“It’s been extremely tough for our Steelers over the past 18 months, but the growth of this Team has been a long time in the making,” Anderson said.
“Australia’s wheelchair rugby high performance program, managed by Paralympics Australia, is now stronger than ever.
“With firm support from the Australian Institute of Sport, we’ve been able to invest in ways to build on our Team’s success, including adding a National Performance Director, Paul Kiteley, who will play a leading role in delivering our Wheelchair Rugby 2021–2028 High Performance Strategy.
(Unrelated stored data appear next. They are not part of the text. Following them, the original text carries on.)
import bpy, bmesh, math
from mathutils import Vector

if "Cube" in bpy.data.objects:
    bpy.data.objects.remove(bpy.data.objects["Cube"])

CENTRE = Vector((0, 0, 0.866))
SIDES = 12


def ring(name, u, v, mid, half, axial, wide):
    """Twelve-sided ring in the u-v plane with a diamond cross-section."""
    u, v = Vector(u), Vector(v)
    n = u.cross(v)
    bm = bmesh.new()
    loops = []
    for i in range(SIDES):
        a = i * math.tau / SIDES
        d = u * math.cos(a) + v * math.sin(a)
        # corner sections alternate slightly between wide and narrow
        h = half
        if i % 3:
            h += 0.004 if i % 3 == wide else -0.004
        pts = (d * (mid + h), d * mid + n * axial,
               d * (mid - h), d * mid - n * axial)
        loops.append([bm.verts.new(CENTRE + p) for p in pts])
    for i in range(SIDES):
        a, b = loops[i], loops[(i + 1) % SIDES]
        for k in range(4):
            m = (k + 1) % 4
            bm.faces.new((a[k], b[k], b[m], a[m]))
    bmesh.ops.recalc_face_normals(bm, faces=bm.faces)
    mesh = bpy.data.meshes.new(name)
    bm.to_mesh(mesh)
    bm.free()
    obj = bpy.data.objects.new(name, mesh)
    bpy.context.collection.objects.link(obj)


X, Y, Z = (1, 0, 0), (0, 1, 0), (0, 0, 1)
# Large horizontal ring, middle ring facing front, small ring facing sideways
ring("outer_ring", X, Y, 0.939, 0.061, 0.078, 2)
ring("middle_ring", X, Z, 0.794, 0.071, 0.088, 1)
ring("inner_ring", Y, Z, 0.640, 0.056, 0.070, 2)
“We’ve also added a National Pathways Manager, Sam Fox, and the Team has been the beneficiary of some incredible work performed by our Paralympic Innovation Team, led by Dr Ross Pinder.
“So I want to say congratulations and good luck to our Steelers representatives for Tokyo 2020, but also a big thank you to all those who have been helping to consolidate the Team’s success and building a strong foundation for the future of our wheelchair rugby program.”
Australian Team Chef de Mission Kate McLoughlin said: “The Steelers are a treasured part of the Paralympics Australia family. It’s been such a privilege watching this Team dominate international wheelchair rugby and seeing all the work that’s gone on behind the scenes to make it happen.
“We know their preparations for these Games haven’t been easy but, if there’s any group of athletes who can produce a stirring result in a big moment, it’s this group.”
By: David Sygall, Paralympics Australia
Posted: 29 July 2021